    Service-Oriented Architectures (SOAs) are increasingly deployed to achieve distributed systems that are modular, flexible and extensible. Designing for a SOA can be difficult, however. There are issues involving the granularity of the cooperating services, and there are no currently accepted conventions for describing a service or its interactions at an abstract level. This paper presents the Service Responsibility and Interaction Design Method (SRI-DM), an Agile Approach for engineering a Web Service design, based on capturing a scenario as a use-case, factoring this into a set of Service Responsibility and Collaboration Cards, and constructing a Sequence diagram illustrating their interactions in fulfilling the scenario.

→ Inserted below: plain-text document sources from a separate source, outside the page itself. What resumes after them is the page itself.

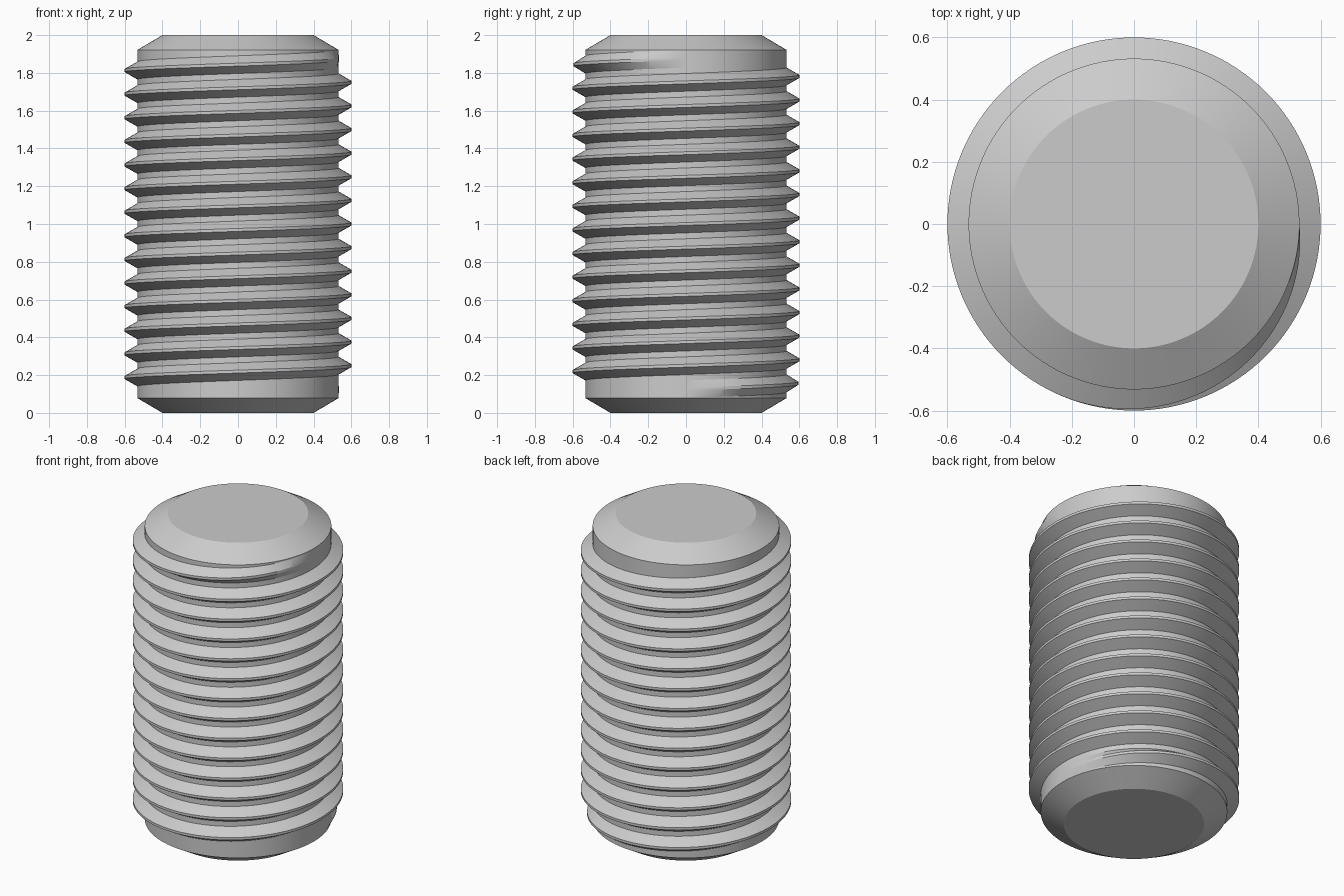
import bpy, bmesh, math

if "Cube" in bpy.data.objects:
    bpy.data.objects.remove(bpy.data.objects["Cube"], do_unlink=True)

SEGMENTS = 128
PITCH = 0.125
TURNS = 14
HEIGHT = 2.0
MAJOR = 0.6
MINOR = 0.532
TIP = 0.4
CHAMFER = 0.078
CREST_HALF = PITCH / 16      # half width of the flat crest
BASE_HALF = PITCH * 3 / 8    # half width of the ridge at its root
RUNOUT = 1 / 3               # turns over which each thread end fades

steel = bpy.data.materials.new("steel grey")
steel.use_nodes = True
colour = (0.6, 0.6, 0.6, 1.0)
steel.diffuse_color = colour
steel.node_tree.nodes["Principled BSDF"].inputs["Base Color"].default_value = colour


def polar(radius, angle, z):
    return (radius * math.cos(angle), radius * math.sin(angle), z)


def skin(name, rings, cap=False):
    """Bridge successive point rows with quads and add the object."""
    bm = bmesh.new()
    rows = [[bm.verts.new(p) for p in ring] for ring in rings]
    for a, b in zip(rows, rows[1:]):
        for i in range(len(a) - 1):
            bm.faces.new((a[i], b[i], b[i + 1], a[i + 1]))
        if cap:
            bm.faces.new((a[-1], b[-1], b[0], a[0]))
    if cap:
        bm.faces.new(rows[0][::-1])
        bm.faces.new(rows[-1])
        bmesh.ops.recalc_face_normals(bm, faces=bm.faces)
    mesh = bpy.data.meshes.new(name)
    bm.to_mesh(mesh)
    bm.free()
    obj = bpy.data.objects.new(name, mesh)
    bpy.context.collection.objects.link(obj)
    mesh.materials.append(steel)
    bpy.ops.object.select_all(action="DESELECT")
    obj.select_set(True)
    bpy.context.view_layer.objects.active = obj
    bpy.ops.object.shade_smooth_by_angle(angle=math.radians(25))
    return obj


# Chamfered core cylinder
profile = [(TIP, 0), (MINOR, CHAMFER), (MINOR, HEIGHT - CHAMFER), (TIP, HEIGHT)]
skin("core", [[polar(r, math.tau * i / SEGMENTS, z) for i in range(SEGMENTS)]
              for r, z in profile], cap=True)

# Right-handed helical ridge, fading out at both ends
rows = []
for i in range(TURNS * SEGMENTS + 1):
    turn = i / SEGMENTS
    fade = min(1, turn / RUNOUT, (TURNS - turn) / RUNOUT)
    crest = MINOR + (MAJOR - MINOR) * math.sin(fade * math.pi / 2)
    z = PITCH * (1 + turn)
    section = [(MINOR, -BASE_HALF), (crest, -CREST_HALF),
               (crest, CREST_HALF), (MINOR, BASE_HALF)]
    rows.append([polar(r, math.tau * turn, z + dz) for r, dz in section])
skin("thread", rows)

The paper presents the notation for each step and describes with the aid of an example how this process is used to create a service design within the domain of e-assessment.

David E Millard – One of the best experts on this subject based on the ideXlab platform.

  • Pragmatic web service design: An Agile Approach with the service responsibility and interaction design
    method
    Computer Science – Research and Development, 2009
    Co-Authors: David E Millard, Yvonne Howard, Noura Abbas, Hugh C. Davis, Lester Gilbert, Gary Brian Wills, Robert J. Walters

    Abstract:

    Service-Oriented Architectures (SOAs) are increasingly deployed to achieve distributed systems that are modular, flexible and extensible. However, designing for SOA can be challenging; there are issues involving the granularity of the cooperating services, problems with proprietary data models being exchanged, and there are no currently accepted conventions for describing a service or its interactions at an abstract level. This paper gives an overview of the Service Responsibility and Interaction Design Method (SRI-DM), an Agile Approach for engineering a Web Service design based on capturing a scenario as a use-case, factoring this into a set of Service Responsibility and Collaboration Cards, and constructing a Sequence diagram illustrating their interactions in fulfilling the scenario. Through two case studies the paper shows how using SRI-DM can expose many of the problems of over-engineering SOA and help to create simpler, more pragmatic web service designs.

  • ECOWS – The Service Responsibility and Interaction Design Method: Using an Agile Approach for Web Service Design
    Fifth European Conference on Web Services (ECOWS'07), 2007
    Co-Authors: David E Millard, Robert J. Walters, Yvonne Howard, Noura Abbas, Hugh C. Davis, Lester Gilbert, Gary Wills

    Abstract:

    Service-Oriented Architectures (SOAs) are increasingly deployed to achieve distributed systems that are modular, flexible and extensible. Designing for a SOA can be difficult, however. There are issues involving the granularity of the cooperating services, and there are no currently accepted conventions for describing a service or its interactions at an abstract level. This paper presents the Service Responsibility and Interaction Design Method (SRI-DM), an Agile Approach for engineering a Web Service design, based on capturing a scenario as a use-case, factoring this into a set of Service Responsibility and Collaboration Cards, and constructing a Sequence diagram illustrating their interactions in fulfilling the scenario. The paper presents the notation for each step and describes with the aid of an example how this process is used to create a service design within the domain of e-assessment.